Task instructions – Tally the lines in the data below where the word "SEGMENTS" appears, and give the tally alone.

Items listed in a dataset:
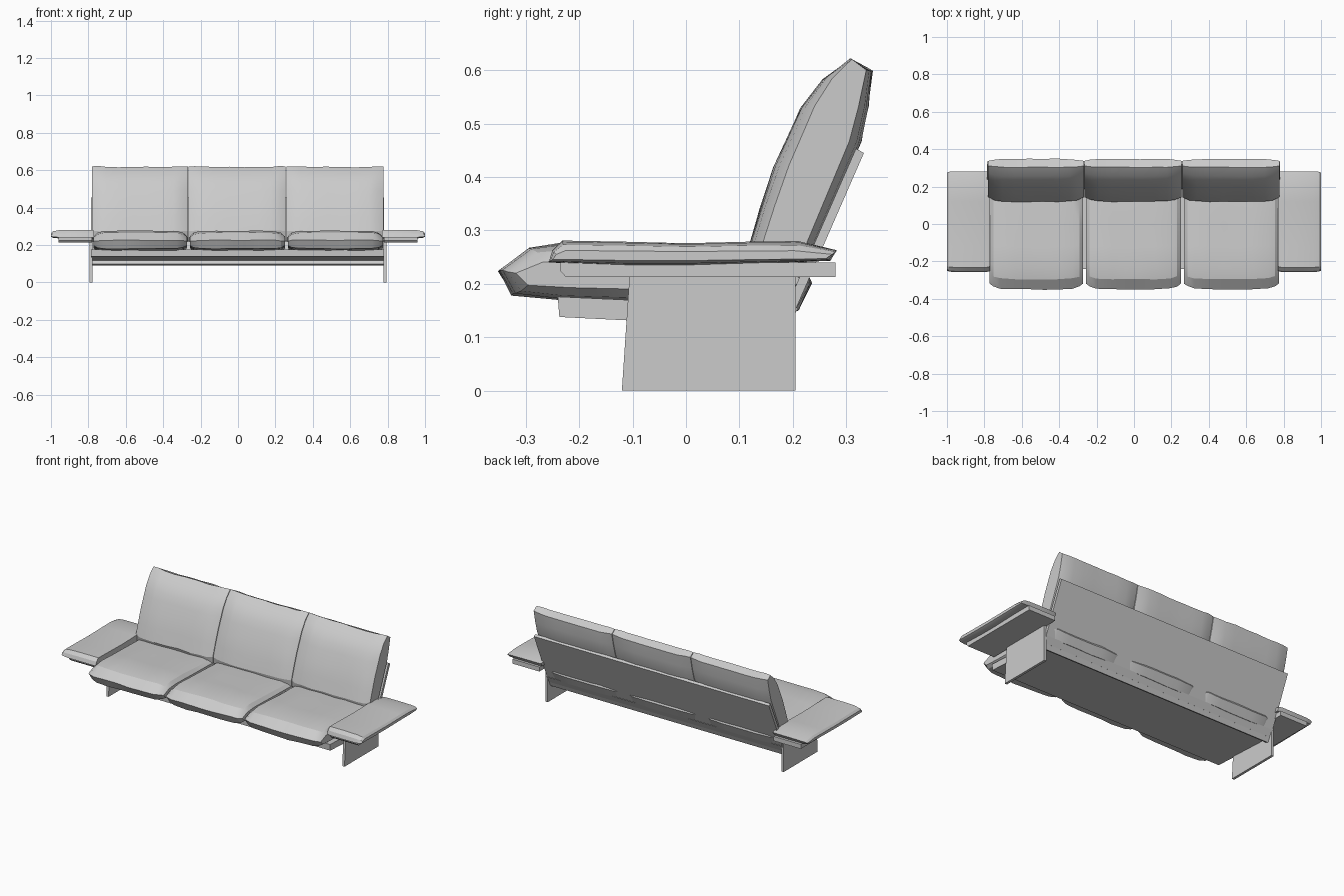
import bpy
import bmesh
import math
import random

random.seed(4)
cube = bpy.data.objects.get("Cube")
if cube:
    bpy.data.objects.remove(cube, do_unlink=True)

grey = bpy.data.materials.new("light_grey")
grey.use_nodes = True
grey.diffuse_color = (0.6, 0.6, 0.6, 1)
grey.node_tree.nodes["Principled BSDF"].inputs["Base Color"].default_value = (0.6, 0.6, 0.6, 1)

STRAIGHT = [(0, 1, 1), (1, 1, 1)]


def loft(name, profile, x0, x1, stations=STRAIGHT, pivot=(0, 0), lean=0, jitter=0, smooth=False):
    """Sweep a side profile (y, z) along x; each station is (fraction, depth scale, height scale)."""
    bm = bmesh.new()
    rings = []
    for t, sy, sz in stations:
        ring = []
        for y, z in profile:
            dz = z - pivot[1]
            mid = pivot[0] + lean * dz
            wobble = random.uniform(-jitter, jitter) if 0 < t < 1 else 0
            ring.append(bm.verts.new((x0 + (x1 - x0) * t,
                                      mid + sy * (y - mid) + wobble,
                                      pivot[1] + sz * dz + wobble)))
        rings.append(ring)
    n = len(profile)
    for a, b in zip(rings, rings[1:]):
        for i in range(n):
            j = (i + 1) % n
            bm.faces.new((a[i], a[j], b[j], b[i]))
    bm.faces.new(rings[0])
    bm.faces.new(rings[-1])
    bmesh.ops.recalc_face_normals(bm, faces=bm.faces)
    mesh = bpy.data.meshes.new(name)
    bm.to_mesh(mesh)
    bm.free()
    mesh.materials.append(grey)
    obj = bpy.data.objects.new(name, mesh)
    bpy.context.collection.objects.link(obj)
    if smooth:
        bpy.ops.object.select_all(action='DESELECT')
        obj.select_set(True)
        bpy.context.view_layer.objects.active = obj
        bpy.ops.object.shade_smooth_by_angle(angle=math.radians(22))
    return obj


def pillow(*ends):
    """Stations pinched at both ends and full in the middle."""
    full = [(t, 1, 1) for t in (0.28, 0.42, 0.58, 0.72)]
    return list(ends) + full + [(1 - t, a, b) for t, a, b in reversed(ends)]


# Frame: sloping seat board and reclined back board
loft("seat_board", [(-0.237, 0.138), (0.19, 0.117), (0.21, 0.155), (-0.24, 0.176)], -0.785, 0.78)
loft("back_board", [(0.178, 0.09), (0.333, 0.445), (0.318, 0.453), (0.162, 0.097)], -0.785, 0.78)

# Seat and back cushions
seat = [(-0.35, 0.225), (-0.325, 0.18), (-0.24, 0.171), (-0.1, 0.165), (0.21, 0.15),
        (0.235, 0.2), (0.21, 0.255), (0.12, 0.262), (0, 0.266), (-0.12, 0.272),
        (-0.23, 0.276), (-0.295, 0.266)]
back = [(0.12, 0.275), (0.14, 0.345), (0.165, 0.42), (0.197, 0.49), (0.215, 0.53), (0.255, 0.582),
        (0.303, 0.617), (0.348, 0.597), (0.34, 0.53), (0.327, 0.465), (0.24, 0.265), (0.22, 0.22),
        (0.13, 0.24)]
for side, x0, x1 in (("right", -0.78, -0.268), ("middle", -0.265, 0.255), ("left", 0.258, 0.778)):
    loft("seat_cushion_" + side, seat, x0 + 0.008, x1 - 0.004,
         pillow((0, 0.91, 0.5), (0.04, 0.95, 0.82), (0.11, 0.985, 0.96)),
         pivot=(0, 0.215), jitter=0.002, smooth=True)
    loft("back_cushion_" + side, back, x0, x1,
         pillow((0, 0.66, 1.01), (0.07, 0.88, 1.01), (0.15, 0.97, 1.0)),
         pivot=(0.19, 0.28), lean=0.4, jitter=0.002, smooth=True)

# Side legs and padded armrests
leg = [(-0.12, 0), (0.205, 0), (0.205, 0.225), (-0.105, 0.225)]
arm_board = [(-0.235, 0.224), (-0.225, 0.213), (0.28, 0.213), (0.28, 0.24), (-0.235, 0.24)]
arm_pad = [(-0.257, 0.24), (-0.25, 0.263), (-0.232, 0.281), (-0.12, 0.279), (0, 0.276),
           (0.12, 0.279), (0.21, 0.28), (0.282, 0.263), (0.27, 0.243), (0, 0.234), (-0.1, 0.234)]
arm_stations = [(0, 0.98, 0.9), (0.08, 1, 1), (0.5, 1, 1), (0.82, 1, 0.93), (0.95, 0.99, 0.75), (1, 0.97, 0.4)]
for side, s in (("right", -1), ("left", 1)):
    loft("leg_panel_" + side, leg, s * 0.778, s * 0.793)
    loft("armrest_board_" + side, arm_board, s * 0.78, s * 0.96)
    loft("armrest_pad_" + side, arm_pad, s * 0.77, s * 1.0, arm_stations,
         pivot=(0, 0.25), smooth=True)
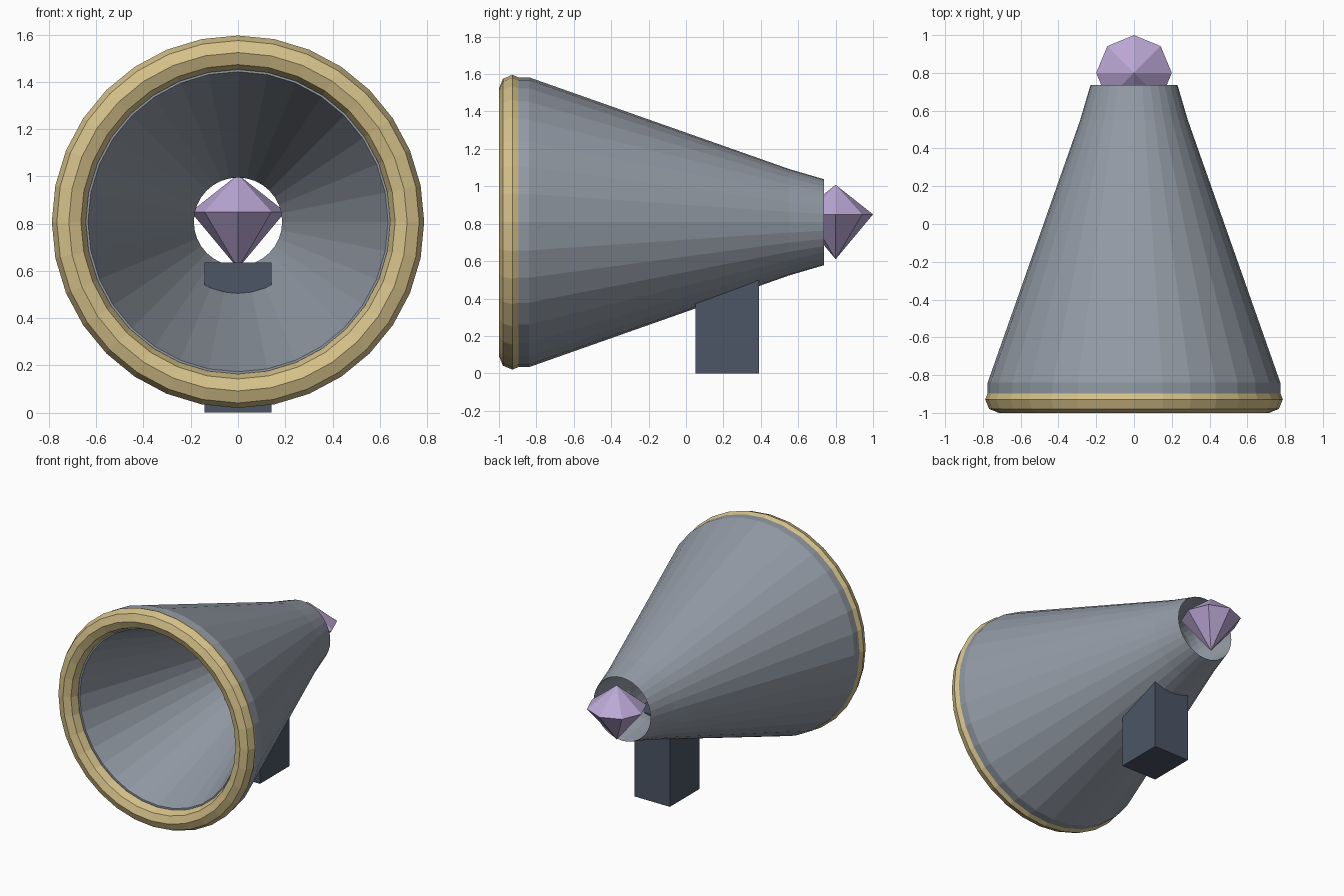
import bpy
import bmesh
from math import cos, sin, pi

cube = bpy.data.objects.get("Cube")
if cube:
    bpy.data.objects.remove(cube, do_unlink=True)

AXIS_Z = 0.808
SIDES = 32


def material(name, rgb):
    mat = bpy.data.materials.new(name)
    mat.use_nodes = True
    mat.diffuse_color = (*rgb, 1)
    mat.node_tree.nodes["Principled BSDF"].inputs["Base Color"].default_value = (*rgb, 1)
    return mat


def finish(name, bm, mat):
    bmesh.ops.recalc_face_normals(bm, faces=bm.faces)
    mesh = bpy.data.meshes.new(name)
    bm.to_mesh(mesh)
    bm.free()
    mesh.materials.append(mat)
    obj = bpy.data.objects.new(name, mesh)
    bpy.context.collection.objects.link(obj)
    return obj


def lathe(name, profile, mat):
    """Spin a closed (radius, y) profile around the horizontal axis."""
    bm = bmesh.new()
    rings = []
    for i in range(SIDES):
        a = 2 * pi * i / SIDES
        rings.append([bm.verts.new((r * cos(a), y, AXIS_Z + r * sin(a))) for r, y in profile])
    n = len(profile)
    for i in range(SIDES):
        here, there = rings[i], rings[(i + 1) % SIDES]
        for j in range(n):
            k = (j + 1) % n
            bm.faces.new((here[j], here[k], there[k], there[j]))
    return finish(name, bm, mat)


grey = material("steel grey", (0.29, 0.325, 0.375))
gold = material("pale gold", (0.66, 0.53, 0.25))
slate = material("dark slate", (0.07, 0.092, 0.13))
lilac = material("lilac crystal", (0.50, 0.39, 0.67))

# Thick-walled horn, open at both ends
lathe("horn_body", [(0.775, -0.92), (0.775, -0.84), (0.285, 0.55), (0.23, 0.737),
                    (0.187, 0.45), (0.187, 0.39), (0.635, -0.92)], grey)

# Eight-sided rim ring round the wide mouth
lathe("mouth_ring", [(0.716 + 0.072 * cos(i * pi / 4), -0.928 + 0.072 * sin(i * pi / 4))
                     for i in range(8)], gold)

# Support block, reaching up through the horn wall
bm = bmesh.new()
bmesh.ops.create_cube(bm, size=1)
bmesh.ops.scale(bm, vec=(0.285, 0.34, 0.635), verts=bm.verts)
bmesh.ops.translate(bm, vec=(0, 0.22, 0.3175), verts=bm.verts)
finish("support_block", bm, slate)

# Faceted crystal: shallow crown over a deeper point
bm = bmesh.new()
crown = bm.verts.new((0, 0.8, 1.008))
point = bm.verts.new((0, 0.8, 0.61))
girdle = [bm.verts.new((0.2 * cos(i * pi / 4), 0.8 + 0.2 * sin(i * pi / 4), 0.85))
          for i in range(8)]
for i in range(8):
    a, b = girdle[i], girdle[(i + 1) % 8]
    bm.faces.new((a, b, crown))
    bm.faces.new((b, a, point))
finish("crystal", bm, lilac)
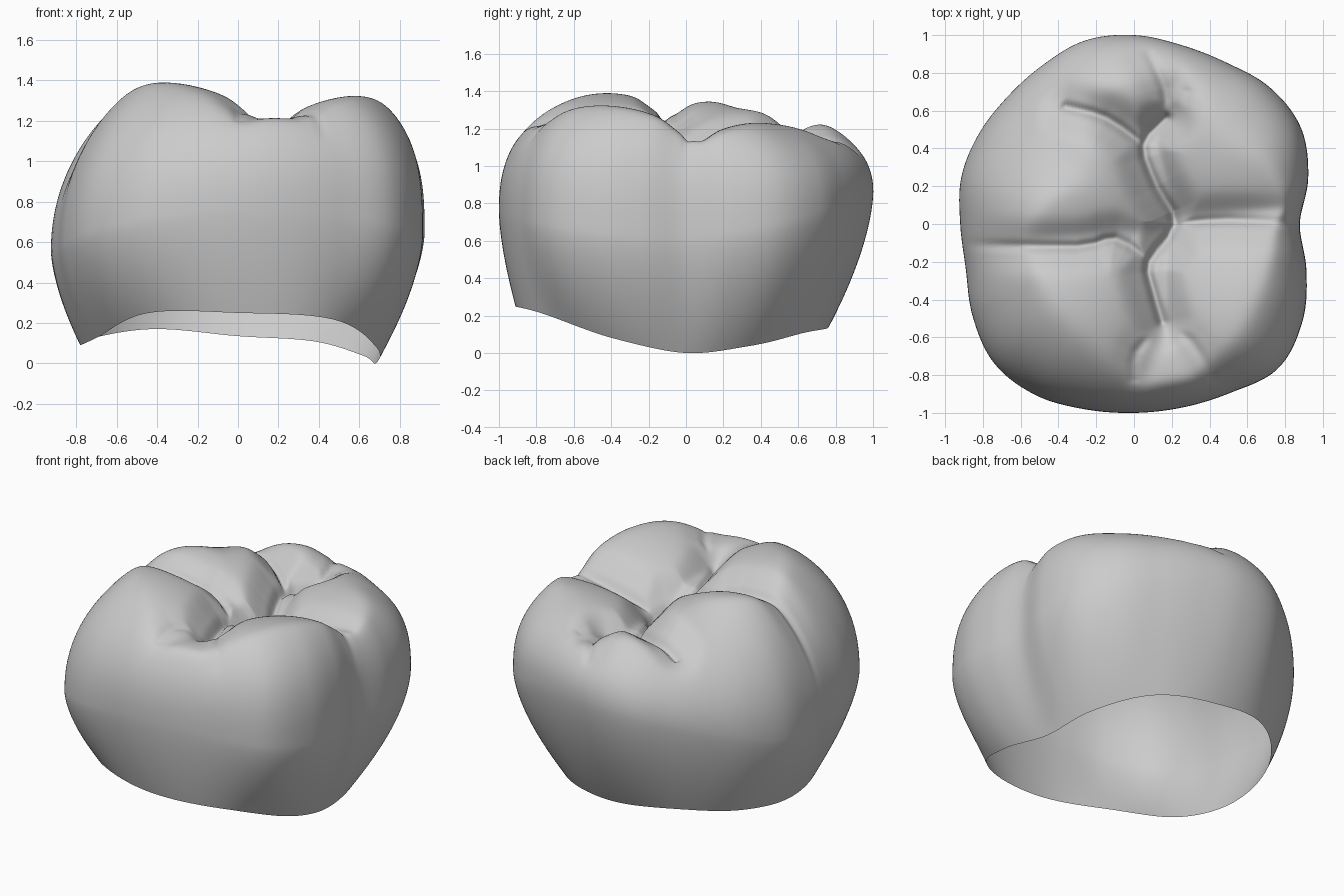
import bpy, bmesh, math
from mathutils import Vector

default = bpy.data.objects.get("Cube")
if default:
    bpy.data.objects.remove(default, do_unlink=True)

SEGMENTS, TOP_RINGS, WALL_RINGS = 288, 130, 26

# Values spaced evenly around the crown, starting at +x and turning towards +y
OUTLINE = [.878, .955, 1.02, 1.02, .985, .98, 1, 1.005, .97, .95, .95, .947,
           .92, .922, .985, 1.045, 1.045, 1.015, 1, 1.005, 1.03, 1.08, 1.03, .945]
RIM_HEIGHT = [0, .04, .11, .135, .17, .13, .09, .13, .25, .25, .22, .08]
RIM_RADIUS = [.68, .71, .74, .76, .81, .81, .78, .8, .88, .91, .92, .79]
BULGE_HEIGHT = [.62, .86, .55, .76]
BULGE_POWER = [2.9, 2.2, 2, 2.4]
DOME_TOP = [1.46, 1.34, 1.4, 1.39, 1.54, 1.55, 1.5, 1.49]

# Cusp tips and the low front ridge: position and steepness
CUSPS = [Vector(c) for c in ((-.43, -.48, 1.41, .55), (-.49, .22, 1.37, .55),
                             (.67, -.5, 1.345, .55), (.6, .49, 1.255, .5),
                             (-.14, .76, 1.25, .7), (.17, -.78, 1.225, .5))]

# Fissures: depth and path
GROOVES = [
    (.15, [(.15, -.52), (.1, -.35), (.08, -.2), (.22, 0), (.12, .2), (.05, .42), (.17, .56)]),
    (.10, [(.08, -.19), (-.1, -.08), (-.3, -.12), (-.9, -.11)]),
    (.10, [(.22, 0), (.5, .02), (.9, 0)]),
    (.13, [(.05, .42), (-.15, .56), (-.36, .62)]),
    (.05, [(.15, -.52), (.3, -.62), (.42, -.82)]),
    (.05, [(.13, -.55), (.01, -.68), (0, -.82)]),
    (.09, [(.17, .56), (.16, .72), (.08, .9)]),
    (.05, [(.17, .56), (.25, .62), (.28, .7)]),
]


def blend(a, b, c, d, t):
    """Smooth curve from b to c, guided by a and d."""
    return b + (c - a + (2*a - 5*b + 4*c - d + (3*(b - c) + d - a) * t) * t) * (t / 2)


def around(values, angle):
    """Smooth closed curve through evenly spaced values."""
    n = len(values)
    pos = angle / math.tau * n
    i = int(pos)
    return blend(*(values[(i + k) % n] for k in (-1, 0, 1, 2)), pos - i)


def smooth_path(points):
    """Round the corners of an open path."""
    pts = [Vector(p) for p in points]
    pts = [pts[0], *pts, pts[-1]]
    path = [blend(*pts[i:i + 4], k / 3) for i in range(len(pts) - 3) for k in range(3)]
    return path + [pts[-1]]


def path_distance(p, path):
    best = 9
    for a, b in zip(path, path[1:]):
        t = (p - a).dot(b - a) / (b - a).length_squared
        best = min(best, (p - a.lerp(b, max(0, min(1, t)))).length)
    return best


def smooth_max(values, softness):
    top = max(values)
    return top + softness * math.log(sum(math.exp((v - top) / softness) for v in values))


FISSURES = [(depth, smooth_path(points)) for depth, points in GROOVES]


def chewing_height(p, r, angle):
    """Rounded side dome, capped by the cusps and cut by the fissures."""
    power = around(BULGE_POWER, angle)
    low, high = around(BULGE_HEIGHT, angle), around(DOME_TOP, angle)
    dome = low + (high - low) * max(0, 1 - r ** power) ** (1 / power)
    cusps = smooth_max([c.z - c.w * (p - c.xy).length_squared for c in CUSPS], .012)
    z = -smooth_max([-dome, -cusps], .02)
    cuts = [0]
    for depth, path in FISSURES:
        d = path_distance(p, path)
        cuts.append(depth * (.7 * math.exp(-(d / .13) ** 2) + .3 * math.exp(-(d / .025) ** 2)))
    return z - smooth_max(cuts, .006) * (1 - r ** 6)


def build_crown():
    bm = bmesh.new()
    angles = [math.tau * i / SEGMENTS for i in range(SEGMENTS)]
    rings = []

    # Side wall, from the open rim up to the widest line
    for k in range(WALL_RINGS, 0, -1):
        s = k / WALL_RINGS
        ring = []
        for a in angles:
            wide = around(OUTLINE, a)
            radius = wide - (wide - around(RIM_RADIUS, a)) * s ** 1.6
            z = around(BULGE_HEIGHT, a) * (1 - s) + around(RIM_HEIGHT, a) * s
            ring.append(bm.verts.new((radius * math.cos(a), radius * math.sin(a), z)))
        rings.append(ring)

    # Upper wall and chewing surface, from the widest line to the middle
    for k in range(TOP_RINGS, 0, -1):
        r = math.sin(k / TOP_RINGS * math.pi / 2)
        ring = []
        for a in angles:
            p = Vector((math.cos(a), math.sin(a))) * around(OUTLINE, a) * r
            ring.append(bm.verts.new((p.x, p.y, chewing_height(p, r, a))))
        rings.append(ring)

    for lower, upper in zip(rings, rings[1:]):
        for i in range(SEGMENTS):
            j = (i + 1) % SEGMENTS
            bm.faces.new((lower[i], lower[j], upper[j], upper[i]))
    middle = bm.verts.new((0, 0, chewing_height(Vector((0, 0)), 0, 0)))
    for i in range(SEGMENTS):
        bm.faces.new((rings[-1][i], rings[-1][(i + 1) % SEGMENTS], middle))

    mesh = bpy.data.meshes.new("molar_crown")
    bm.to_mesh(mesh)
    bm.free()
    crown = bpy.data.objects.new("molar_crown", mesh)
    bpy.context.collection.objects.link(crown)
    return crown


# Plain grey enamel
enamel = bpy.data.materials.new("grey_enamel")
enamel.use_nodes = True
colour = (.6, .6, .6, 1)
enamel.diffuse_color = colour
enamel.node_tree.nodes["Principled BSDF"].inputs["Base Color"].default_value = colour

crown = build_crown()
crown.data.materials.append(enamel)
crown.data.polygons.foreach_set("use_smooth", [True] * len(crown.data.polygons))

Response area – 6